EXERCISE OBJECTIVE: What is needed is an exact copy of all the records, written out in full.

RECORDS PROVIDED:
##############################
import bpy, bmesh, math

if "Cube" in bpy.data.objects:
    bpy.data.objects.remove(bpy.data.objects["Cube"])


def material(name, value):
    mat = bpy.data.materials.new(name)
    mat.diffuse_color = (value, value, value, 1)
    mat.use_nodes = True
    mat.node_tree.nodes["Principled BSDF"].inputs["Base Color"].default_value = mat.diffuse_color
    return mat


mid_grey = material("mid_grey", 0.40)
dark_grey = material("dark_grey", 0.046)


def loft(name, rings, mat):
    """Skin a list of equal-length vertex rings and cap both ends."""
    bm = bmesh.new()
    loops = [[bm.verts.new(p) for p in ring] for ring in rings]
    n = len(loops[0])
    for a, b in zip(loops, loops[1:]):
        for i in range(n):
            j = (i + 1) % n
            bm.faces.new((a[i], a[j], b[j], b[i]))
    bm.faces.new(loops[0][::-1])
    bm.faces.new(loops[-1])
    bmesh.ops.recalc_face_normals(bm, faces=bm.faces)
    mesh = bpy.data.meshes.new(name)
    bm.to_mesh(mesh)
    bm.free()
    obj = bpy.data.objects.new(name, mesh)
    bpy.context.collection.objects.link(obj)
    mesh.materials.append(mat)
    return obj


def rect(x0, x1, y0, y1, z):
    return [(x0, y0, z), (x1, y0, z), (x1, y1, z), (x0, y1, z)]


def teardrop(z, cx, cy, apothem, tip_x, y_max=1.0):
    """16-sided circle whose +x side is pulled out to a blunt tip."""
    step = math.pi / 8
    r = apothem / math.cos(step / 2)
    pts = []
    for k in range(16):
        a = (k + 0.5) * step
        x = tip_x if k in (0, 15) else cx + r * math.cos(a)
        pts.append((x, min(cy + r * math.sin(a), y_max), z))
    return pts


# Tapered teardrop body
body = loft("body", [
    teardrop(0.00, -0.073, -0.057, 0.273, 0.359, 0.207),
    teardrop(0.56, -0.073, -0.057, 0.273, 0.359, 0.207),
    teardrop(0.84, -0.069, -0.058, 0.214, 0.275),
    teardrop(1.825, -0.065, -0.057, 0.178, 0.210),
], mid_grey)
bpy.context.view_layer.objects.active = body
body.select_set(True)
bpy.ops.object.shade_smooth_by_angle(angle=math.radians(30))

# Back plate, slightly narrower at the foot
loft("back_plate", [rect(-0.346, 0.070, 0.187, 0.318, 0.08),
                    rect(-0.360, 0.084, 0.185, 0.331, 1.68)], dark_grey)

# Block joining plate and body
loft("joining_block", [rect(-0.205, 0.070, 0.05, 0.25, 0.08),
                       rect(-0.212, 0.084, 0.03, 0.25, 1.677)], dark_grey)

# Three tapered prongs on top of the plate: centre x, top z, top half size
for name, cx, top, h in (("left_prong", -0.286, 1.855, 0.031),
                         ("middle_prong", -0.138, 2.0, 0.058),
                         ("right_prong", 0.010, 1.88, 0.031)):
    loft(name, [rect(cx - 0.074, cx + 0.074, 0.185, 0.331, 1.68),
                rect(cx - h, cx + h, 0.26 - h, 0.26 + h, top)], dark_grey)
##############################
TASK ANSWER:
import bpy, bmesh, math

if "Cube" in bpy.data.objects:
    bpy.data.objects.remove(bpy.data.objects["Cube"])


def material(name, value):
    mat = bpy.data.materials.new(name)
    mat.diffuse_color = (value, value, value, 1)
    mat.use_nodes = True
    mat.node_tree.nodes["Principled BSDF"].inputs["Base Color"].default_value = mat.diffuse_color
    return mat


mid_grey = material("mid_grey", 0.40)
dark_grey = material("dark_grey", 0.046)


def loft(name, rings, mat):
    """Skin a list of equal-length vertex rings and cap both ends."""
    bm = bmesh.new()
    loops = [[bm.verts.new(p) for p in ring] for ring in rings]
    n = len(loops[0])
    for a, b in zip(loops, loops[1:]):
        for i in range(n):
            j = (i + 1) % n
            bm.faces.new((a[i], a[j], b[j], b[i]))
    bm.faces.new(loops[0][::-1])
    bm.faces.new(loops[-1])
    bmesh.ops.recalc_face_normals(bm, faces=bm.faces)
    mesh = bpy.data.meshes.new(name)
    bm.to_mesh(mesh)
    bm.free()
    obj = bpy.data.objects.new(name, mesh)
    bpy.context.collection.objects.link(obj)
    mesh.materials.append(mat)
    return obj


def rect(x0, x1, y0, y1, z):
    return [(x0, y0, z), (x1, y0, z), (x1, y1, z), (x0, y1, z)]


def teardrop(z, cx, cy, apothem, tip_x, y_max=1.0):
    """16-sided circle whose +x side is pulled out to a blunt tip."""
    step = math.pi / 8
    r = apothem / math.cos(step / 2)
    pts = []
    for k in range(16):
        a = (k + 0.5) * step
        x = tip_x if k in (0, 15) else cx + r * math.cos(a)
        pts.append((x, min(cy + r * math.sin(a), y_max), z))
    return pts


# Tapered teardrop body
body = loft("body", [
    teardrop(0.00, -0.073, -0.057, 0.273, 0.359, 0.207),
    teardrop(0.56, -0.073, -0.057, 0.273, 0.359, 0.207),
    teardrop(0.84, -0.069, -0.058, 0.214, 0.275),
    teardrop(1.825, -0.065, -0.057, 0.178, 0.210),
], mid_grey)
bpy.context.view_layer.objects.active = body
body.select_set(True)
bpy.ops.object.shade_smooth_by_angle(angle=math.radians(30))

# Back plate, slightly narrower at the foot
loft("back_plate", [rect(-0.346, 0.070, 0.187, 0.318, 0.08),
                    rect(-0.360, 0.084, 0.185, 0.331, 1.68)], dark_grey)

# Block joining plate and body
loft("joining_block", [rect(-0.205, 0.070, 0.05, 0.25, 0.08),
                       rect(-0.212, 0.084, 0.03, 0.25, 1.677)], dark_grey)

# Three tapered prongs on top of the plate: centre x, top z, top half size
for name, cx, top, h in (("left_prong", -0.286, 1.855, 0.031),
                         ("middle_prong", -0.138, 2.0, 0.058),
                         ("right_prong", 0.010, 1.88, 0.031)):
    loft(name, [rect(cx - 0.074, cx + 0.074, 0.185, 0.331, 1.68),
                rect(cx - h, cx + h, 0.26 - h, 0.26 + h, top)], dark_grey)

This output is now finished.